▸ **Exercise prompt**: Set down exactly the lines below between the line holding "z + random.uniform(-.012, .012)))" and the line holding "(.06, .24, 1.25, .02)])", inclusive; no other line belongs in the answer.

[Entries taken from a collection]
== Segment start ==
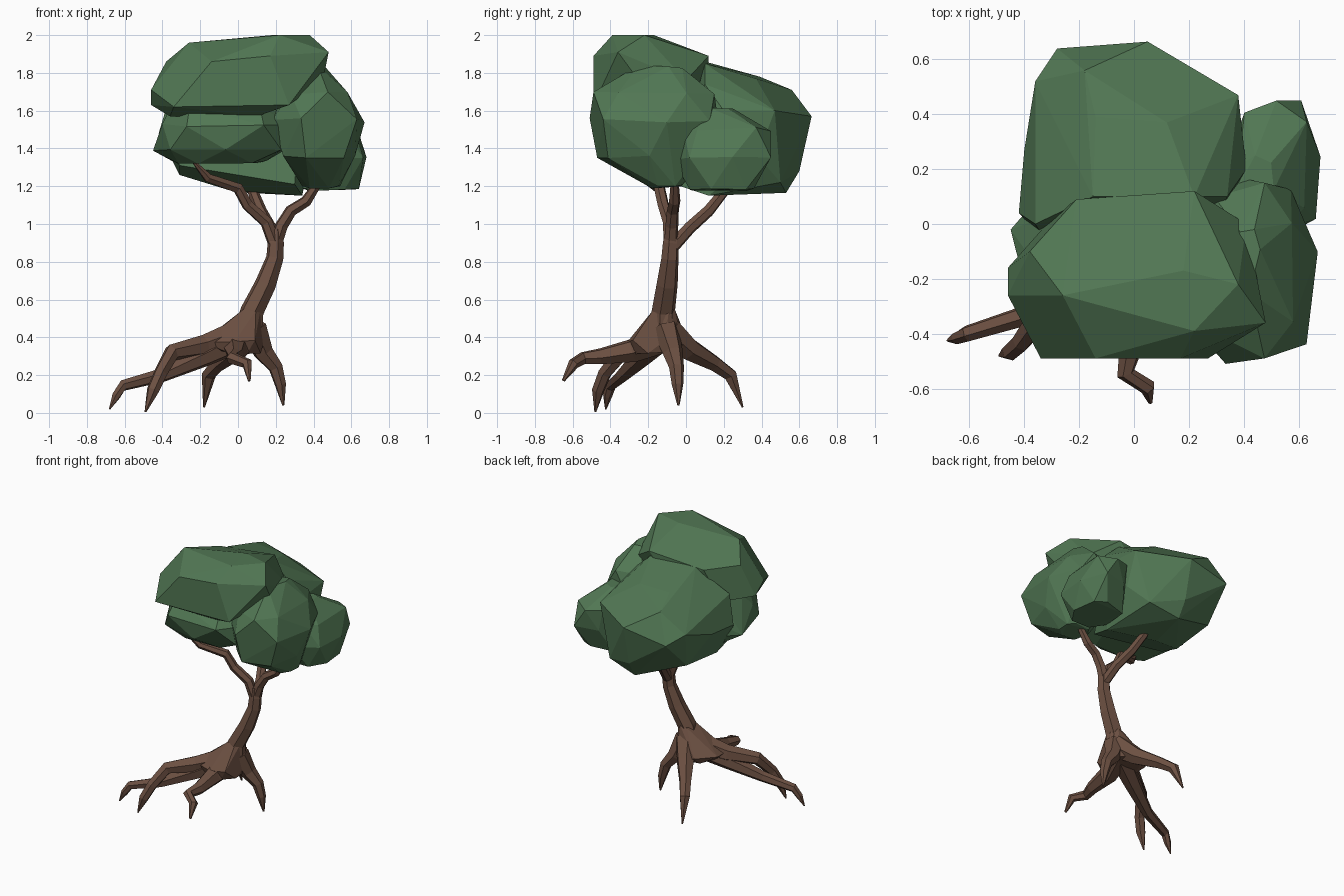
import bpy, bmesh, math, random
from mathutils import Vector

random.seed(4)


def material(name, rgb):
    m = bpy.data.materials.new(name)
    m.diffuse_color = (*rgb, 1)
    return m


BARK = material("brown bark", (0.150, 0.080, 0.054))
LEAF = material("green leaves", (0.083, 0.185, 0.088))


def finish(bm, name, mat):
    bmesh.ops.recalc_face_normals(bm, faces=bm.faces)
    me = bpy.data.meshes.new(name)
    bm.to_mesh(me)
    bm.free()
    me.materials.append(mat)
    ob = bpy.data.objects.new(name, me)
    bpy.context.collection.objects.link(ob)
    return ob


def lump(name, mat, points):
    """Faceted lump: convex hull of its corner points."""
    bm = bmesh.new()
    for p in points:
        bm.verts.new(p)
    bmesh.ops.convex_hull(bm, input=bm.verts)
    bmesh.ops.delete(bm, geom=[v for v in bm.verts if not v.link_faces], context='VERTS')
    bmesh.ops.dissolve_limit(bm, angle_limit=math.radians(4), verts=bm.verts, edges=bm.edges)
    return finish(bm, name, mat)


def layered_lump(name, mat, levels, sides=7, jitter=0.12):
    """Lump from irregular outlines, one per level (z, x0, x1, y0, y1)."""
    points = []
    for z, x0, x1, y0, y1 in levels:
        turn = random.uniform(0, math.tau)
        pts = []
        for i in range(sides):
            a = turn + math.tau * (i + random.uniform(-.2, .2)) / sides
            r = random.uniform(1 - jitter, 1)
            c, s = math.cos(a), math.sin(a)
            pts.append((r * math.copysign(abs(c) ** .75, c),
                        r * math.copysign(abs(s) ** .75, s)))
        xs, ys = [p[0] for p in pts], [p[1] for p in pts]
        for x, y in pts:
            points.append((x0 + (x1 - x0) * (x - min(xs)) / (max(xs) - min(xs)),
                           y0 + (y1 - y0) * (y - min(ys)) / (max(ys) - min(ys)),
                           z + random.uniform(-.012, .012)))
    return lump(name, mat, points)


def limb(name, path, sides=6):
    """Tapered faceted tube through (x, y, z, radius) points."""
    bm = bmesh.new()
    pts = [Vector(p[:3]) for p in path]
    u, rings = None, []
    for i, p in enumerate(pts):
        t = (pts[min(i + 1, len(pts) - 1)] - pts[max(i - 1, 0)]).normalized()
        u = t.orthogonal() if u is None else u - t * u.dot(t)
        u.normalize()
        v = t.cross(u)
        r = path[i][3]
        rings.append([bm.verts.new(p + r * (u * math.cos(math.tau * k / sides)
                                            + v * math.sin(math.tau * k / sides)))
                      for k in range(sides)])
    for a, b in zip(rings, rings[1:]):
        for k in range(sides):
            n = (k + 1) % sides
            bm.faces.new((a[k], a[n], b[n], b[k]))
    bm.faces.new(rings[0])
    bm.faces.new(rings[-1])
    return finish(bm, name, BARK)


# Trunk and the flare where the roots meet
limb("trunk", [(.05, -.12, .40, .085), (.075, -.12, .54, .064), (.145, -.10, .68, .058),
               (.195, -.085, .82, .047), (.20, -.08, .90, .044), (.20, -.075, .97, .034)])
layered_lump("root_flare", BARK, [(.32, -.14, .12, -.27, -.01), (.375, -.19, .14, -.31, .01),
                                  (.45, -.07, .125, -.225, -.035), (.54, .02, .125, -.175, -.06)])

# Branches
limb("left_branch", [(.20, -.08, .88, .037), (.15, -.09, 1.01, .034), (.05, -.12, 1.10, .031),
                     (.00, -.14, 1.19, .031), (-.16, -.22, 1.245, .026), (-.24, -.27, 1.335, .008)])
limb("back_branch", [(.20, -.07, .88, .036), (.17, .02, .98, .034),
                     (.12, .12, 1.07, .032), (.08, .20, 1.17, .028), (.06, .24, 1.25, .02)])
limb("right_branch", [(.20, -.08, .90, .037), (.23, -.075, .99, .035), (.28, -.07, 1.07, .033),
                      (.36, -.06, 1.12, .031), (.44, -.06, 1.24, .02)])

# Roots
limb("far_left_root", [(.04, -.12, .41, .08), (-.18, -.23, .30, .058), (-.40, -.335, .20, .038),
                       (-.61, -.40, .145, .03), (-.645, -.415, .09, .024), (-.68, -.425, .02, .004)])
limb("left_root", [(.04, -.13, .43, .085), (-.18, -.23, .355, .06), (-.35, -.34, .32, .045),
                   (-.41, -.43, .21, .037), (-.45, -.465, .12, .034), (-.49, -.48, .005, .005)])
limb("front_root", [(.03, -.13, .40, .09), (-.01, -.28, .33, .065), (-.01, -.45, .30, .044),
                    (-.03, -.545, .29, .034), (.05, -.595, .26, .03), (.06, -.65, .17, .008)])
limb("back_root", [(.06, -.10, .44, .085), (-.01, .02, .335, .062), (-.10, .15, .262, .043),
                   (-.155, .235, .20, .038), (-.18, .30, .03, .005)])
limb("right_root", [(.08, -.11, .45, .075), (.135, -.07, .32, .055), (.20, -.05, .24, .04),
                    (.225, -.045, .15, .031), (.24, -.04, .04, .006)])

# Leaf clumps
lump("top_leaves", LEAF, [
    (-.34, -.49, 1.62), (-.14, -.49, 1.86), (.17, -.49, 1.89), (.27, -.49, 1.63),
    (.48, -.36, 1.91), (.38, -.22, 2.0), (.18, -.17, 2.0), (.22, -.39, 2.0),
    (-.26, -.26, 1.96), (-.21, .09, 1.85), (.22, .12, 1.89), (.08, .11, 1.72),
    (-.46, -.16, 1.63), (-.46, -.26, 1.71), (-.38, -.10, 1.86), (.41, .00, 1.76),
    (.45, -.25, 1.76), (-.30, .02, 1.61), (.10, -.40, 1.57), (-.36, -.32, 1.57)])
layered_lump("lower_left_leaves", LEAF, [
    (1.33, -.33, .15, -.32, .15), (1.40, -.45, .28, -.43, .17),
    (1.52, -.40, .30, -.46, .17), (1.61, -.36, .25, -.38, .14)])
lump("back_leaves", LEAF, [
    (.05, .665, 1.57), (-.28, .64, 1.51), (.38, .47, 1.60), (-.36, .52, 1.57),
    (-.18, .56, 1.71), (-.14, .39, 1.78), (-.15, .10, 1.86), (.22, .10, 1.85),
    (.12, .37, 1.77), (.41, .20, 1.60), (-.40, .27, 1.49), (-.42, .04, 1.48),
    (-.36, .00, 1.68), (.34, .10, 1.74), (-.31, .08, 1.26), (-.30, .42, 1.29),
    (.28, .50, 1.22), (.05, .53, 1.165), (.34, .12, 1.15), (-.05, .18, 1.18),
    (.05, .60, 1.28), (.38, .38, 1.36), (-.31, -.08, 1.31), (.30, -.06, 1.21)])
layered_lump("right_leaves", LEAF, [
    (1.20, .34, .54, -.18, -.02), (1.35, .24, .62, -.47, .10), (1.55, .18, .67, -.51, .17),
    (1.69, .25, .58, -.49, .15), (1.83, .37, .46, -.25, -.02)])
layered_lump("back_right_leaves", LEAF, [
    (1.18, .34, .64, .02, .36), (1.35, .38, .68, -.07, .45),
    (1.50, .35, .63, -.02, .45), (1.61, .38, .51, .05, .25)])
== Segment end ==
▸ **Answer for the task**:
                           z + random.uniform(-.012, .012)))
    return lump(name, mat, points)


def limb(name, path, sides=6):
    """Tapered faceted tube through (x, y, z, radius) points."""
    bm = bmesh.new()
    pts = [Vector(p[:3]) for p in path]
    u, rings = None, []
    for i, p in enumerate(pts):
        t = (pts[min(i + 1, len(pts) - 1)] - pts[max(i - 1, 0)]).normalized()
        u = t.orthogonal() if u is None else u - t * u.dot(t)
        u.normalize()
        v = t.cross(u)
        r = path[i][3]
        rings.append([bm.verts.new(p + r * (u * math.cos(math.tau * k / sides)
                                            + v * math.sin(math.tau * k / sides)))
                      for k in range(sides)])
    for a, b in zip(rings, rings[1:]):
        for k in range(sides):
            n = (k + 1) % sides
            bm.faces.new((a[k], a[n], b[n], b[k]))
    bm.faces.new(rings[0])
    bm.faces.new(rings[-1])
    return finish(bm, name, BARK)


# Trunk and the flare where the roots meet
limb("trunk", [(.05, -.12, .40, .085), (.075, -.12, .54, .064), (.145, -.10, .68, .058),
               (.195, -.085, .82, .047), (.20, -.08, .90, .044), (.20, -.075, .97, .034)])
layered_lump("root_flare", BARK, [(.32, -.14, .12, -.27, -.01), (.375, -.19, .14, -.31, .01),
                                  (.45, -.07, .125, -.225, -.035), (.54, .02, .125, -.175, -.06)])

# Branches
limb("left_branch", [(.20, -.08, .88, .037), (.15, -.09, 1.01, .034), (.05, -.12, 1.10, .031),
                     (.00, -.14, 1.19, .031), (-.16, -.22, 1.245, .026), (-.24, -.27, 1.335, .008)])
limb("back_branch", [(.20, -.07, .88, .036), (.17, .02, .98, .034),
                     (.12, .12, 1.07, .032), (.08, .20, 1.17, .028), (.06, .24, 1.25, .02)])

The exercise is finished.